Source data
***

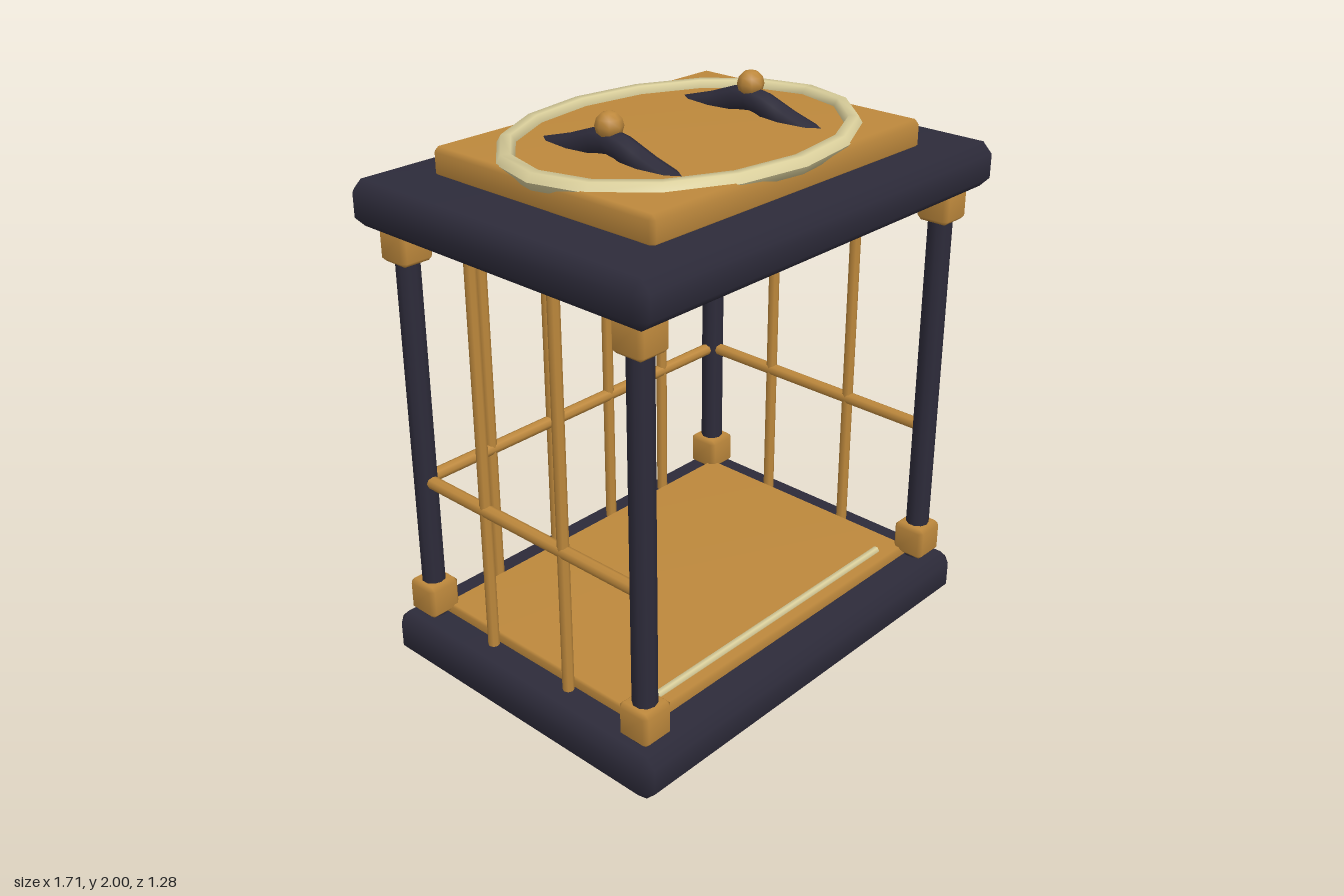
import * as THREE from 'three';
import { mergeVertices } from 'three/addons/utils/BufferGeometryUtils.js';
import { ConvexGeometry } from 'three/addons/geometries/ConvexGeometry.js';

export function createModel() {
  const model = new THREE.Group();
  model.name = 'cageLantern';
  const mat = (name, color) => {
    const m = new THREE.MeshStandardMaterial({ color });
    m.name = name;
    return m;
  };
  const dark = mat('dark iron', 0x2d2b3a);
  const gold = mat('brass', 0xbd883c);
  const cream = mat('ivory', 0xd8cd9a);

  const add = (name, geometry, material, x = 0, y = 0, z = 0) => {
    const mesh = new THREE.Mesh(geometry, material);
    mesh.name = name;
    mesh.position.set(x, y, z);
    model.add(mesh);
    return mesh;
  };

  // Box with a single chamfer on every edge, softly shaded
  const chamferBox = (w, h, d, b) => {
    const points = [];
    for (const x of [-w / 2, w / 2]) for (const y of [-h / 2, h / 2]) for (const z of [-d / 2, d / 2]) {
      const ix = x - Math.sign(x) * b, iy = y - Math.sign(y) * b, iz = z - Math.sign(z) * b;
      points.push(new THREE.Vector3(x, iy, iz), new THREE.Vector3(ix, y, iz), new THREE.Vector3(ix, iy, z));
    }
    let g = new ConvexGeometry(points);
    g.deleteAttribute('normal');
    g = mergeVertices(g, 1e-4);
    g.computeVertexNormals();
    return g;
  };

  // Base, floor and roof slabs
  add('base', chamferBox(1.68, 0.165, 1.24, 0.036), dark, 0, 0.0825, 0);
  add('floor', chamferBox(1.42, 0.06, 0.98, 0.008), gold, 0, 0.17, 0);
  add('roof', chamferBox(1.714, 0.155, 1.28, 0.036), dark, 0, 1.6925, 0);
  add('roofPlate', chamferBox(1.28, 0.1, 0.95, 0.016), gold, 0, 1.81, 0);

  // Corner posts with brass blocks at both ends
  const px = 0.735, pz = 0.515;
  const postGeo = new THREE.CylinderGeometry(0.042, 0.042, 1.48, 10);
  const blockGeo = chamferBox(0.125, 0.125, 0.125, 0.015);
  for (const x of [-px, px]) for (const z of [-pz, pz]) {
    add('cornerPost', postGeo, dark, x, 0.89, z);
    for (const y of [0.24, 1.56]) add('postBlock', blockGeo, gold, x, y, z);
  }

  // Upright bars on the back and both sides; the front is open
  const barGeo = new THREE.CylinderGeometry(0.02, 0.02, 1.46, 8);
  for (const x of [-0.44, -0.15, 0.143, 0.435]) add('backBar', barGeo, gold, x, 0.9, -pz);
  for (const x of [-px, px]) for (const z of [0.165, -0.205]) add('sideBar', barGeo, gold, x, 0.9, z);

  // Horizontal rails
  add('backRail', new THREE.CylinderGeometry(0.023, 0.023, 1.4, 8), gold, 0, 0.7, -pz).rotation.z = Math.PI / 2;
  const sideRailGeo = new THREE.CylinderGeometry(0.023, 0.023, 0.97, 8);
  for (const x of [-px, px]) add('sideRail', sideRailGeo, gold, x, 0.7, 0).rotation.x = Math.PI / 2;

  // Ivory strip along the front of the floor
  add('frontStrip', new THREE.CylinderGeometry(0.015, 0.015, 1.2, 6), cream, 0, 0.2, 0.43).rotation.z = Math.PI / 2;

  // Oval ring on the roof: a unit torus drawn in to an ellipse
  const ring = new THREE.TorusGeometry(1, 0.032, 6, 16);
  const p = ring.attributes.position;
  for (let i = 0; i < p.count; i++) {
    const x = p.getX(i), y = p.getY(i), r = Math.hypot(x, y);
    p.setXY(i, x + (0.64 - 1) * x / r, y + (0.475 - 1) * y / r);
  }
  ring.rotateX(-Math.PI / 2);
  ring.computeVertexNormals();
  add('roofRing', ring, cream, 0, 1.857, 0);

  // Shallow oval dish under the roof
  const dish = new THREE.LatheGeometry(
    [[0, -0.06], [0.7, -0.054], [0.93, -0.036], [1, -0.005], [1, 0.02]].map(([x, y]) => new THREE.Vector2(x, y)), 16);
  dish.scale(0.565, 1, 0.395);
  dish.computeVertexNormals();
  add('ceilingDish', dish, cream, 0, 1.615, 0);

  // Bent carrying handles with ball finials
  const path = new THREE.CatmullRomCurve3(
    [[-0.32, 1.81], [-0.16, 1.857], [0, 1.905], [0.16, 1.857], [0.32, 1.81]].map(([z, y]) => new THREE.Vector3(0, y, z)));
  const handleGeo = new THREE.TubeGeometry(path, 12, 0.042, 8);
  const ballGeo = new THREE.SphereGeometry(0.046, 8, 6);
  for (const x of [-0.33, 0.33]) {
    add('roofHandle', handleGeo, dark, x, 0, 0);
    add('handleBall', ballGeo, gold, x, 1.954, 0);
  }
  return model;
}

***

- **GOAL OF THE EXERCISE**
Reproduce, exactly as they stand in the data above, the lines from the one that holds "to an ellipse" to the one that holds "const path = new", inclusive.

- **ANSWER FOR THIS EXERCISE**
  // Oval ring on the roof: a unit torus drawn in to an ellipse
  const ring = new THREE.TorusGeometry(1, 0.032, 6, 16);
  const p = ring.attributes.position;
  for (let i = 0; i < p.count; i++) {
    const x = p.getX(i), y = p.getY(i), r = Math.hypot(x, y);
    p.setXY(i, x + (0.64 - 1) * x / r, y + (0.475 - 1) * y / r);
  }
  ring.rotateX(-Math.PI / 2);
  ring.computeVertexNormals();
  add('roofRing', ring, cream, 0, 1.857, 0);

  // Shallow oval dish under the roof
  const dish = new THREE.LatheGeometry(
    [[0, -0.06], [0.7, -0.054], [0.93, -0.036], [1, -0.005], [1, 0.02]].map(([x, y]) => new THREE.Vector2(x, y)), 16);
  dish.scale(0.565, 1, 0.395);
  dish.computeVertexNormals();
  add('ceilingDish', dish, cream, 0, 1.615, 0);

  // Bent carrying handles with ball finials
  const path = new THREE.CatmullRomCurve3(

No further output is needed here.